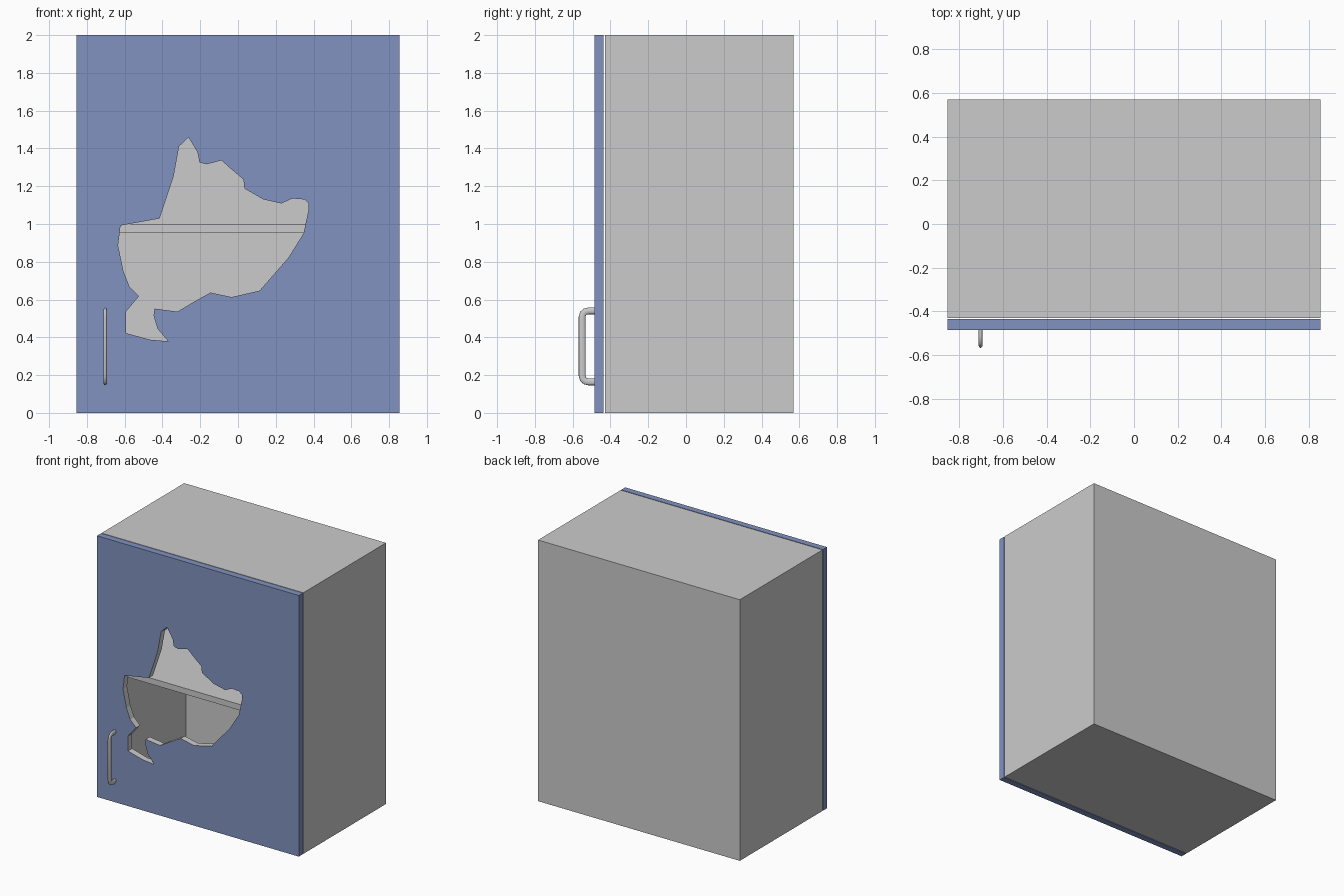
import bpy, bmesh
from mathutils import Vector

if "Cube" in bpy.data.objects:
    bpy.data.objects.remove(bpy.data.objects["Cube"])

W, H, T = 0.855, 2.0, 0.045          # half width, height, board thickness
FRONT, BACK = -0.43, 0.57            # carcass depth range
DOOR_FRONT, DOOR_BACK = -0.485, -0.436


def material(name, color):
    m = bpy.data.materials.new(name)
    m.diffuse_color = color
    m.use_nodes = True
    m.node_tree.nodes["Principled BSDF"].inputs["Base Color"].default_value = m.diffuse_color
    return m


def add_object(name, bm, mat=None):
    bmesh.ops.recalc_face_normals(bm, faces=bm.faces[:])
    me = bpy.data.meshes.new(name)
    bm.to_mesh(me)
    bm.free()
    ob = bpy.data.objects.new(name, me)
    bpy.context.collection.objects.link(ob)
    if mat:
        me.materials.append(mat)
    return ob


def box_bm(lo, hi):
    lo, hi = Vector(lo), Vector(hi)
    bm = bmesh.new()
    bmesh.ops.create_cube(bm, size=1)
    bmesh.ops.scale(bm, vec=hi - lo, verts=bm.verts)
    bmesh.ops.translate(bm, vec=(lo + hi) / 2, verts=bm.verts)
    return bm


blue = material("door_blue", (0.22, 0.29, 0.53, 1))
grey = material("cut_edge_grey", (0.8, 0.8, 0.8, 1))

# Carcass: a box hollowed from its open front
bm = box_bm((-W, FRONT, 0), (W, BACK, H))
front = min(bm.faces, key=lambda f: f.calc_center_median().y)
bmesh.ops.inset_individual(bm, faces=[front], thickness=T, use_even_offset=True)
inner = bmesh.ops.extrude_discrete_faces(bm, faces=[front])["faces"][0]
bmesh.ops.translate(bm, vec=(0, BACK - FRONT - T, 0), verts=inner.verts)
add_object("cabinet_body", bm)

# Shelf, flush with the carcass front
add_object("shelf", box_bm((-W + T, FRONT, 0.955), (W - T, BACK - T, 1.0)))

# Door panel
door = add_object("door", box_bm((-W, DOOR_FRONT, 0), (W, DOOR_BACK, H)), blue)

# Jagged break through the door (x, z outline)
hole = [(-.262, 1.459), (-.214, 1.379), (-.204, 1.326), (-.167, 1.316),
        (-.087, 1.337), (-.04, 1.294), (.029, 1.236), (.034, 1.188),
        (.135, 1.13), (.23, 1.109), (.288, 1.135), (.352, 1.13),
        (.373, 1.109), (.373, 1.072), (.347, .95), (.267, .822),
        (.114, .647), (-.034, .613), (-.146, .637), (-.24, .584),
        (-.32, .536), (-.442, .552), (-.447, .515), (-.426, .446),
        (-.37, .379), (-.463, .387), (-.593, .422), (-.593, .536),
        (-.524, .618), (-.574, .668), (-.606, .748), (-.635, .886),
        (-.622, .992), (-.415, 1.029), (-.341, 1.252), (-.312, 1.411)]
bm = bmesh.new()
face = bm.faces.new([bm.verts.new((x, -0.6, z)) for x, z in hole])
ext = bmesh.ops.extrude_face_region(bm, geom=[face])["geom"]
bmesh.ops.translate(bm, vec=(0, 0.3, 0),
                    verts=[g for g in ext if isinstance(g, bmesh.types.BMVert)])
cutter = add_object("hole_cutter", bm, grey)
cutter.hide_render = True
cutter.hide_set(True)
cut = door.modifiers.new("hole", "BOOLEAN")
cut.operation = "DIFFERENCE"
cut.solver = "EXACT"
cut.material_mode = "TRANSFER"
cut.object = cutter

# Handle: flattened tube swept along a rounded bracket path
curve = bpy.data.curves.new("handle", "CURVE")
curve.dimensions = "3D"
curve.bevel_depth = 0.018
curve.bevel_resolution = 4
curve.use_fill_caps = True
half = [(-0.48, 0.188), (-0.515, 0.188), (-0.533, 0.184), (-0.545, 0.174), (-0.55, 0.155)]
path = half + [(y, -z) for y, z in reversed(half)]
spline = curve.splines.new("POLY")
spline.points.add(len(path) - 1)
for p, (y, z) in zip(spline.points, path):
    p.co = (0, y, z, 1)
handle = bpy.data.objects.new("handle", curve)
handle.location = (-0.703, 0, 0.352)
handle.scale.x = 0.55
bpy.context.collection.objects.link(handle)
● ● ● ● ●
## Problem requirements
Set down exactly the lines from the start of the records through the line containing "m.diffuse_color = color", both included, and omit the pictures.

## Output of the exercise
import bpy, bmesh
from mathutils import Vector

if "Cube" in bpy.data.objects:
    bpy.data.objects.remove(bpy.data.objects["Cube"])

W, H, T = 0.855, 2.0, 0.045          # half width, height, board thickness
FRONT, BACK = -0.43, 0.57            # carcass depth range
DOOR_FRONT, DOOR_BACK = -0.485, -0.436


def material(name, color):
    m = bpy.data.materials.new(name)
    m.diffuse_color = color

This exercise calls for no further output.